**Data listing:**
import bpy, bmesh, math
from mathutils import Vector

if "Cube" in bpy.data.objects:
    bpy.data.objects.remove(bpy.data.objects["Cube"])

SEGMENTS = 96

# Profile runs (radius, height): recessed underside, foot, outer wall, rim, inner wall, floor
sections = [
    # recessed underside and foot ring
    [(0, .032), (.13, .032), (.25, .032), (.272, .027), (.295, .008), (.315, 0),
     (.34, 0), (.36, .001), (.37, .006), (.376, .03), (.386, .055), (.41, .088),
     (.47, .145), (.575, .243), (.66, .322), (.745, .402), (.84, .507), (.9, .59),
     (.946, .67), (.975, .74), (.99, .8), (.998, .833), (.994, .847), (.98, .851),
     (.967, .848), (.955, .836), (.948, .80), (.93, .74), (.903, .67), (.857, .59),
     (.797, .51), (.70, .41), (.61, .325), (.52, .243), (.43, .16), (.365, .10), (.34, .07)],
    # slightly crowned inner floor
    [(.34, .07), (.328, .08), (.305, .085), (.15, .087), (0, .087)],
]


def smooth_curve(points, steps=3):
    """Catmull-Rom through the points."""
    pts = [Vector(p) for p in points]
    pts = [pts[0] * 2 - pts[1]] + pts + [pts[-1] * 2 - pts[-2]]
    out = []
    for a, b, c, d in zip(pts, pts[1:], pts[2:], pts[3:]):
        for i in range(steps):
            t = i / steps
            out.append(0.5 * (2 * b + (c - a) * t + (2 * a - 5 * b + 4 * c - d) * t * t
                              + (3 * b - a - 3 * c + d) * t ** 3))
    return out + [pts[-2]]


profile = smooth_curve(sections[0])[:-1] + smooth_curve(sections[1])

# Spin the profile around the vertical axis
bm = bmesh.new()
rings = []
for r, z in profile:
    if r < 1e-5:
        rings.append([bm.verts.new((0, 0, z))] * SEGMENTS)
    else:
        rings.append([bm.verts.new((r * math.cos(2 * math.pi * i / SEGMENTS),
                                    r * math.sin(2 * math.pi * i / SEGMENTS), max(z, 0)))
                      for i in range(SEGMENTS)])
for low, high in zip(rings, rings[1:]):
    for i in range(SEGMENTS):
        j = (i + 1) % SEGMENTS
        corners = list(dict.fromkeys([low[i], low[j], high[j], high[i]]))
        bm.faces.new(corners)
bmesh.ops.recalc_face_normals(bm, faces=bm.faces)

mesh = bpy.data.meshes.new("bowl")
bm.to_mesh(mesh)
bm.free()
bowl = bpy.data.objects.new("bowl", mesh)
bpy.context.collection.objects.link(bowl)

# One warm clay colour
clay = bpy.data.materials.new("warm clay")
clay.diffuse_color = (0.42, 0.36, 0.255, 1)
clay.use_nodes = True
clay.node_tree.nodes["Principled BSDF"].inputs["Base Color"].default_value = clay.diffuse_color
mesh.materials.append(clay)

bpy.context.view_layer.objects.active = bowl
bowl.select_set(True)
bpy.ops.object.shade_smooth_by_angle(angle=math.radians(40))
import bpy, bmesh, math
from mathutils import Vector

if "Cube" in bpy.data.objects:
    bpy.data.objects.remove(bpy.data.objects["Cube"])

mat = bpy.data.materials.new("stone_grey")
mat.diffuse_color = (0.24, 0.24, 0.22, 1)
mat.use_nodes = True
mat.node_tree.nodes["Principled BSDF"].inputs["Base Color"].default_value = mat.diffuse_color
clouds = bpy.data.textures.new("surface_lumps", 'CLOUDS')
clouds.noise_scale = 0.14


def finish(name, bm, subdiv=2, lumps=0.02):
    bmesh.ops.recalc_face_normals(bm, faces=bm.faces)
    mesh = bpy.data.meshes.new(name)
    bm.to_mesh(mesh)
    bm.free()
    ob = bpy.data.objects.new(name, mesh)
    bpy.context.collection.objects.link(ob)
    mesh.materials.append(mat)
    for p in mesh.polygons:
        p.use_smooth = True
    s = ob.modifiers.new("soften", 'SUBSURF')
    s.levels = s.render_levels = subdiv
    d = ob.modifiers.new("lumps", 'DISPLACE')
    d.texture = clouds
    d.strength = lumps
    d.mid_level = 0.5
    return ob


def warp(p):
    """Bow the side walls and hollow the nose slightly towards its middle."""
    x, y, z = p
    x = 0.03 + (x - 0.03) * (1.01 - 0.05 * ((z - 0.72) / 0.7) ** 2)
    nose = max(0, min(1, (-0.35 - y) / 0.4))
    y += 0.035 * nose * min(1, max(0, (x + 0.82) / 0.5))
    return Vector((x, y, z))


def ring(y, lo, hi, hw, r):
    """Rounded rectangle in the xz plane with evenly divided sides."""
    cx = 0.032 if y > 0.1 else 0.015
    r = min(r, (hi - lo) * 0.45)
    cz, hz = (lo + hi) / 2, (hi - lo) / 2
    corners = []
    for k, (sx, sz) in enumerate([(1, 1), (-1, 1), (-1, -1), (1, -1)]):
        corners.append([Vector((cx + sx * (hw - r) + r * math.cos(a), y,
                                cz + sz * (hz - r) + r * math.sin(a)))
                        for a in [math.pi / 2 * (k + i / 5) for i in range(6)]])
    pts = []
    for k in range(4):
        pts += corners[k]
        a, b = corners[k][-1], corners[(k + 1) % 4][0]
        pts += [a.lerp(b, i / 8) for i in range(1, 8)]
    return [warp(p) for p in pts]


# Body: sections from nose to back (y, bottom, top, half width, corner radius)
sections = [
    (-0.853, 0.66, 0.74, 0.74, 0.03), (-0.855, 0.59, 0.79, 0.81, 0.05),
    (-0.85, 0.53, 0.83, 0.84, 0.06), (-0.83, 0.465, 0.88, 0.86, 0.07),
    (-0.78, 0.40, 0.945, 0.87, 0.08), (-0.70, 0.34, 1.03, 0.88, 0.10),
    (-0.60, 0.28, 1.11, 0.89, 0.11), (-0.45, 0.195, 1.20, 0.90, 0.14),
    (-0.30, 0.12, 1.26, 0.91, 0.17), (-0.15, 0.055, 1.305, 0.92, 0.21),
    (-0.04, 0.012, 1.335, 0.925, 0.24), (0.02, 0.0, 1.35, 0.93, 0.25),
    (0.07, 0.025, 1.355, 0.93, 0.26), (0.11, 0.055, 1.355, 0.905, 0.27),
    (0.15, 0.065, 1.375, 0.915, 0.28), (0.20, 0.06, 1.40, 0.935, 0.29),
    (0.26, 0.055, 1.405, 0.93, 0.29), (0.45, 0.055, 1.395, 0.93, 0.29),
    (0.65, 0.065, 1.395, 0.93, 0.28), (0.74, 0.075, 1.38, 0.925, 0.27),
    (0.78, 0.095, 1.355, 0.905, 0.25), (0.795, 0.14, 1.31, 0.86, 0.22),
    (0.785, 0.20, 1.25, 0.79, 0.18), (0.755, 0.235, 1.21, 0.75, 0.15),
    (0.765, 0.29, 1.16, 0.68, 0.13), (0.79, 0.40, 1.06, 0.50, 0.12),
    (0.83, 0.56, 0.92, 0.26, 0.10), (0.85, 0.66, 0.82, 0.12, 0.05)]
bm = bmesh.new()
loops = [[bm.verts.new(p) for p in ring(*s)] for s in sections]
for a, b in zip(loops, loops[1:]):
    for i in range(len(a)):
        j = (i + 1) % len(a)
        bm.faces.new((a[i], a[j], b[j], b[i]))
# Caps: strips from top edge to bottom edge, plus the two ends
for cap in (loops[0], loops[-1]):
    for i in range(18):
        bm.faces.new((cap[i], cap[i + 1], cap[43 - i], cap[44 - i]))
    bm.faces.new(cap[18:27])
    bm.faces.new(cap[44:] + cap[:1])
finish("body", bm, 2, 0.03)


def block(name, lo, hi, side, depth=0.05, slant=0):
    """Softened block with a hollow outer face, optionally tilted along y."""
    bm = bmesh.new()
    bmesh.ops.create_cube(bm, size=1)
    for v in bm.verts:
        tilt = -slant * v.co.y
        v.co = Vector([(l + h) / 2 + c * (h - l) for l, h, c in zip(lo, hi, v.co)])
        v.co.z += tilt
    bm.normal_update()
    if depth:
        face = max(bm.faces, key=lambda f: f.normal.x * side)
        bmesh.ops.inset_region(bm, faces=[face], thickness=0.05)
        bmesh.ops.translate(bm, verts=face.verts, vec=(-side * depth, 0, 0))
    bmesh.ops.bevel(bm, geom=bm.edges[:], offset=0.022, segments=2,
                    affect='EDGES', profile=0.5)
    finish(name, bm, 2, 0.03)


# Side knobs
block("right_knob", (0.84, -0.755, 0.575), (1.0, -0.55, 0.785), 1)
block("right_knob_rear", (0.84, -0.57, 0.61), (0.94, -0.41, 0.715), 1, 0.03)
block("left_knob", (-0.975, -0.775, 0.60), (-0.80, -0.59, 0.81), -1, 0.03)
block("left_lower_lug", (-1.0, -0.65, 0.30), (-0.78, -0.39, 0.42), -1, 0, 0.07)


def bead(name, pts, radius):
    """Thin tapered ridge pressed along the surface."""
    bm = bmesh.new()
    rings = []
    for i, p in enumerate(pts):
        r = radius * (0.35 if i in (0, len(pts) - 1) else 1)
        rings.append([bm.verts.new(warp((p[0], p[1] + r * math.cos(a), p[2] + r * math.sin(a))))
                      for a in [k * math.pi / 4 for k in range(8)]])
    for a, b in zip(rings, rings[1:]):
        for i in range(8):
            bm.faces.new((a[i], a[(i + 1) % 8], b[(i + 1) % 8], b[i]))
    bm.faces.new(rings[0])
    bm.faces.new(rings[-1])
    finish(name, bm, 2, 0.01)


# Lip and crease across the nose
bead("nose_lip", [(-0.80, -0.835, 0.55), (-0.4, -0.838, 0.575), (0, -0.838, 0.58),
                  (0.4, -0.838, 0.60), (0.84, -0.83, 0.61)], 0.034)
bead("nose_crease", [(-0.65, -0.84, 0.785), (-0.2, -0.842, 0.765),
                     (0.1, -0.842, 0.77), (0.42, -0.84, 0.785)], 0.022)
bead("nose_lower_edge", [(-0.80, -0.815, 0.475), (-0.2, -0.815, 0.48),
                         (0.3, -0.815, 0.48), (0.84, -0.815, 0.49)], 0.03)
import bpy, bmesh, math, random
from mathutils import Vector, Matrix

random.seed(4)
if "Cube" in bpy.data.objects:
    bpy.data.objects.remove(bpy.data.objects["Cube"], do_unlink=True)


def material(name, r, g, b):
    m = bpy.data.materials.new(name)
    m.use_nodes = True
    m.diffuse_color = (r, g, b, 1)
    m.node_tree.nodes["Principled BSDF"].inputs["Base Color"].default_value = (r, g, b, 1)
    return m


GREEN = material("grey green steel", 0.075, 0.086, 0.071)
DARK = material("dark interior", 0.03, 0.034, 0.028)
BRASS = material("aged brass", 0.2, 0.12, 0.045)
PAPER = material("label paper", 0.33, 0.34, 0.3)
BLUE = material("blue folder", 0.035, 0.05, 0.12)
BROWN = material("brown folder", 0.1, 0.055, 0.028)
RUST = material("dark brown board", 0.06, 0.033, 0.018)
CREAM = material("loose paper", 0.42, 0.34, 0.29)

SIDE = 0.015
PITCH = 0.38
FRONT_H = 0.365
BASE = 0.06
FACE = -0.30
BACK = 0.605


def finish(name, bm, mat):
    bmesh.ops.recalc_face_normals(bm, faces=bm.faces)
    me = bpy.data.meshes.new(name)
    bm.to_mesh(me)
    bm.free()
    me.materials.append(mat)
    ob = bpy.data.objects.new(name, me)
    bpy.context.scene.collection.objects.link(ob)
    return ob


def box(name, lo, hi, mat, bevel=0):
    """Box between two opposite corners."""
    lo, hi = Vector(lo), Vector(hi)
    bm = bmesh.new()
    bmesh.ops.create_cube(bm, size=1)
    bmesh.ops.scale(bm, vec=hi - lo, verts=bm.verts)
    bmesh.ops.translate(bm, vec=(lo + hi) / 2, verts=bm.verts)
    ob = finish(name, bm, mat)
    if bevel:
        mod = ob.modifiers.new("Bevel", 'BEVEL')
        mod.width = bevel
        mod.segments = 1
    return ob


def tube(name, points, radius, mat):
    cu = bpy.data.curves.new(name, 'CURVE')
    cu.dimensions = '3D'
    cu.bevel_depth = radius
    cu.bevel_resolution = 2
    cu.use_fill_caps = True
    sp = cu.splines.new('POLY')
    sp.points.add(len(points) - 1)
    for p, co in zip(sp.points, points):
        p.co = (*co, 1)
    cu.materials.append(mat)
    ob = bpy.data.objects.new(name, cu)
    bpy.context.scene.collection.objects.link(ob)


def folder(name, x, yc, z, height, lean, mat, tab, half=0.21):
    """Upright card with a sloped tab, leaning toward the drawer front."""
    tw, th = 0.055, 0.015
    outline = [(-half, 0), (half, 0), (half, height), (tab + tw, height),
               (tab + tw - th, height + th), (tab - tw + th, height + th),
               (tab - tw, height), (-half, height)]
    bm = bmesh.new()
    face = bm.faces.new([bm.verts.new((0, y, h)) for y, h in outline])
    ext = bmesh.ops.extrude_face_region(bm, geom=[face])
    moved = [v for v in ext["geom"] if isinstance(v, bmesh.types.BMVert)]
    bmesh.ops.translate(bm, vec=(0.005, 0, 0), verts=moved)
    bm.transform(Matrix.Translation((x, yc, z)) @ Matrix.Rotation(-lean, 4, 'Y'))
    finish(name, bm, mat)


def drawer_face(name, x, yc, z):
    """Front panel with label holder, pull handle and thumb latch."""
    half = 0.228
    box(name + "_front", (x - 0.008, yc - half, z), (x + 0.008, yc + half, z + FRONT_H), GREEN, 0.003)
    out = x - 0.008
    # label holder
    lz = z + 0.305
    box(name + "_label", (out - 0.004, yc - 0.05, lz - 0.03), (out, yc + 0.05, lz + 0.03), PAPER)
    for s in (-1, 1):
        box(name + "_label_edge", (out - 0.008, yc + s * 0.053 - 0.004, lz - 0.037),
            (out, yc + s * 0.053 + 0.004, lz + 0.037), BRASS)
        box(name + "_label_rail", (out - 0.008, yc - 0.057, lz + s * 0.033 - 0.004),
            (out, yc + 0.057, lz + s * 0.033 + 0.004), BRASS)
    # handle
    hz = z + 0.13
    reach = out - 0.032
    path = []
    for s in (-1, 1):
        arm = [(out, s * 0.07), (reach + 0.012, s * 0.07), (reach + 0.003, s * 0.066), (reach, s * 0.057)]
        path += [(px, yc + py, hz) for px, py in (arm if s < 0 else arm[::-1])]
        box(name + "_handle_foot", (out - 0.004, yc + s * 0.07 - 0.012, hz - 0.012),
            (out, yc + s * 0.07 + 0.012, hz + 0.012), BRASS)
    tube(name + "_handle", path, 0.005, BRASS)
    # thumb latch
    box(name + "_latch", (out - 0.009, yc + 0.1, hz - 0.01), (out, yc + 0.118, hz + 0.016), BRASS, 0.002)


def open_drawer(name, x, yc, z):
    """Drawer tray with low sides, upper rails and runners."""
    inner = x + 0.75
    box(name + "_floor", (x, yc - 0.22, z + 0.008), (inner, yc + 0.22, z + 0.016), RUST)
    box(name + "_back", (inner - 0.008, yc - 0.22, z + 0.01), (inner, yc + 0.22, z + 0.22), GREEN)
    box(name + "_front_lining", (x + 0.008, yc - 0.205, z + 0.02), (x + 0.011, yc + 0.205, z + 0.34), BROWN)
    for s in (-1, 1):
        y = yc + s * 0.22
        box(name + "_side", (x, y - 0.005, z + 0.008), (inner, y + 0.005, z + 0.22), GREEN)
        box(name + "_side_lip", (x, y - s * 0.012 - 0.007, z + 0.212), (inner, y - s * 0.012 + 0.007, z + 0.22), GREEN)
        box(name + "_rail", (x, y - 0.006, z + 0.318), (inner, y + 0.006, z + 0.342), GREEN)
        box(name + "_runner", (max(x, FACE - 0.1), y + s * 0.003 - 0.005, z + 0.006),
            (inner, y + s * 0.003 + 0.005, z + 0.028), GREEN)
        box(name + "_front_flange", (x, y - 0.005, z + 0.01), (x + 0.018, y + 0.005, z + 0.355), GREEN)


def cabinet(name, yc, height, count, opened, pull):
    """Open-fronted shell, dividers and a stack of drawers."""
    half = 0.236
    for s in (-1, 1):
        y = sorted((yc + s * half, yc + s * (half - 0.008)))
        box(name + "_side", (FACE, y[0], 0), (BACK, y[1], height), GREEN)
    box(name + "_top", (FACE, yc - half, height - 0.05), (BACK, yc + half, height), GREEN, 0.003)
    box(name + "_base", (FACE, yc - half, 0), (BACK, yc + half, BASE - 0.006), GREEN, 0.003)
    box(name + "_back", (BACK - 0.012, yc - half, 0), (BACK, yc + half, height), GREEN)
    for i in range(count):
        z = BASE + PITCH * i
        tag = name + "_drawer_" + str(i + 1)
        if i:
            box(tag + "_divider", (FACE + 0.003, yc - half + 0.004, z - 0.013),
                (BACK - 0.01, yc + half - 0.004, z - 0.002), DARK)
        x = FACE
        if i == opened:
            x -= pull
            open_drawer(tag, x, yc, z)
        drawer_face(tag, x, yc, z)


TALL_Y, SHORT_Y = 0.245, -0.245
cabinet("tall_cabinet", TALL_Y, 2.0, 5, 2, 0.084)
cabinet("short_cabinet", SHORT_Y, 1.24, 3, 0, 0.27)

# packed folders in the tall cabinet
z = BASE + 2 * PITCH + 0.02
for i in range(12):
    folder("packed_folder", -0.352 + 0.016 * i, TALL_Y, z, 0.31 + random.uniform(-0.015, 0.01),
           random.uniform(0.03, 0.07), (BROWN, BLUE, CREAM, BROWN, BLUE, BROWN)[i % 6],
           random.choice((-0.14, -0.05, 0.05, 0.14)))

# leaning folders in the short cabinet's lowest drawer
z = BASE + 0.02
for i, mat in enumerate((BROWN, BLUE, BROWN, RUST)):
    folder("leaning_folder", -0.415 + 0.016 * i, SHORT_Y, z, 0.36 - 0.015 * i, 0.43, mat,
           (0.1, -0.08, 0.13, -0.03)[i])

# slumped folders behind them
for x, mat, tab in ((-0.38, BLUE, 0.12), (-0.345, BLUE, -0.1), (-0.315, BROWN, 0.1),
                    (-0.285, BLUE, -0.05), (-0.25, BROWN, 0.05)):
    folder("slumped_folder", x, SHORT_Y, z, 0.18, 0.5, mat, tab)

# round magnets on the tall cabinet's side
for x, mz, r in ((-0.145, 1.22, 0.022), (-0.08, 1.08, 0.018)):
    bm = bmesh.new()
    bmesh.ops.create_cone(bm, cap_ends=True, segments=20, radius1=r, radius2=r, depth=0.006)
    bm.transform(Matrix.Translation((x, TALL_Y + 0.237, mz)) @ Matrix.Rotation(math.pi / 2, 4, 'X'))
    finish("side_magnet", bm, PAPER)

**Problem description:** Return each line of the material in which the string "clay" can be found.

**Answer below:**
# One warm clay colour
clay = bpy.data.materials.new("warm clay")
clay.diffuse_color = (0.42, 0.36, 0.255, 1)
clay.use_nodes = True
clay.node_tree.nodes["Principled BSDF"].inputs["Base Color"].default_value = clay.diffuse_color
mesh.materials.append(clay)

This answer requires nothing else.